Skew deviation is a vertical strabismus caused by a supranuclear lesion in the posterior fossa. Because skew deviation may clinically mimic trochlear nerve palsy, it is sometimes difficult to differentiate the 2 conditions. In this review we compare the clinical presentations of skew deviation and trochlear nerve palsy and examine the pathophysiology that underlies skew deviation. We then describe a novel clinical test-the upright-supine test-to differentiate skew deviation from trochlear nerve palsy: a vertical deviation that decreases by > or =50% from the upright to supine position suggests skew deviation and warrants investigation for a lesion in the posterior fossa as the cause of vertical diplopia.

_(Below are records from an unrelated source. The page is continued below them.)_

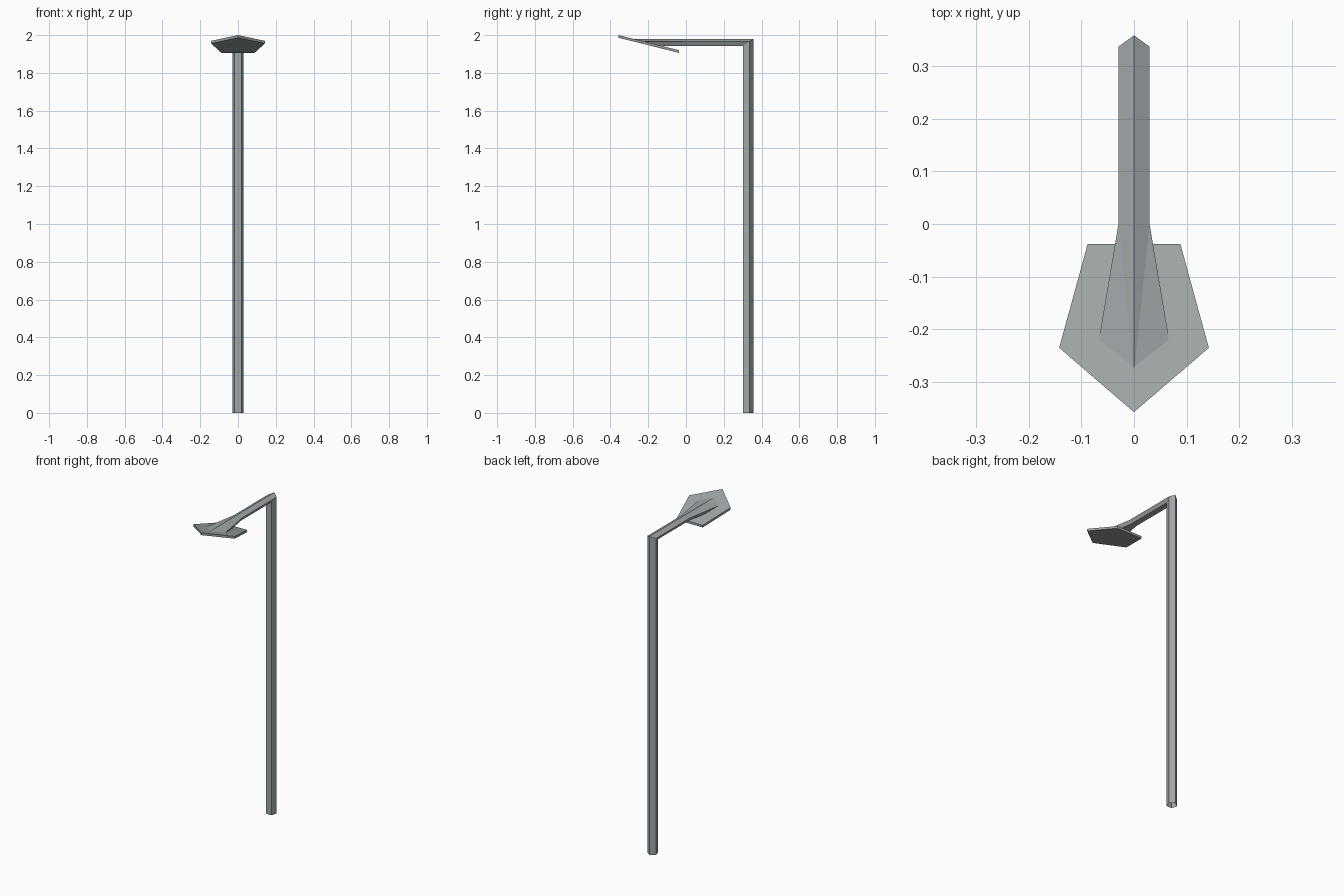
import bpy, bmesh
from math import sin, cos, radians

if "Cube" in bpy.data.objects:
    bpy.data.objects.remove(bpy.data.objects["Cube"])

# Dark metal shared by both parts
metal = bpy.data.materials.new("dark_metal")
metal.diffuse_color = (0.355, 0.385, 0.395, 1)
metal.use_nodes = True
metal.node_tree.nodes["Principled BSDF"].inputs["Base Color"].default_value = metal.diffuse_color


def pentagon(r):
    # five (across, out) points, first one is the apex
    return [(r * sin(radians(72 * i)), r * cos(radians(72 * i))) for i in range(5)]


def loft(name, rings, cap_start=True, ridge=False):
    # skin successive rings of points and cap the ends
    bm = bmesh.new()
    loops = [[bm.verts.new(p) for p in ring] for ring in rings]
    for a, b in zip(loops, loops[1:]):
        n = len(a)
        for i in range(n):
            j = (i + 1) % n
            bm.faces.new((a[i], a[j], b[j], b[i]))
    if cap_start:
        bm.faces.new(loops[0])
    bm.faces.new(loops[-1])
    if ridge:
        # crease the last section from its sides up to the end of the ridge
        for i in (1, -1):
            bmesh.ops.connect_verts(bm, verts=[loops[-2][i], loops[-1][0]])
    bmesh.ops.recalc_face_normals(bm, faces=bm.faces)
    me = bpy.data.meshes.new(name)
    bm.to_mesh(me)
    bm.free()
    me.materials.append(metal)
    ob = bpy.data.objects.new(name, me)
    bpy.context.collection.objects.link(ob)
    return ob


R, POLE_Y = 0.031, 0.327
TOP, SLOPE, TIP_Y = 2.0, 0.25, -0.357
section = pentagon(R)


def arm_z(v):
    # the arm section is a flattened copy of the pole section
    return 1.979 + (v - R) * 0.63


def plate_z(y):
    return TOP - (y - TIP_Y) * SLOPE


# Post and arm: one pentagonal tube, mitred at the corner and flared into the head
foot = [(u, POLE_Y + v, 0) for u, v in section]
corner = [(u, POLE_Y + v, arm_z(v)) for u, v in section]
neck = [(u, 0, arm_z(v)) for u, v in section]
flare = []
for u, v in section:
    z = arm_z(v)
    # end lies just under the sloping top of the lamp head
    y = TIP_Y + (TOP - 0.003 - z) / SLOPE
    flare.append((u * 2.33, y, z))
loft("post_and_arm", [foot, corner, neck, flare], cap_start=False, ridge=True)

# Lamp head: thin tilted pentagonal plate
outline = [(0, TIP_Y), (0.142, -0.235), (0.088, -0.038), (-0.088, -0.038), (-0.142, -0.235)]
upper = [(x, y, plate_z(y)) for x, y in outline]
lower = [(x, y, z - 0.014) for x, y, z in upper]
loft("lamp_head", [lower, upper])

Copyright (c) 2010 American Association for Pediatric Ophthalmology and Strabismus. Published by Mosby, Inc. All rights reserved.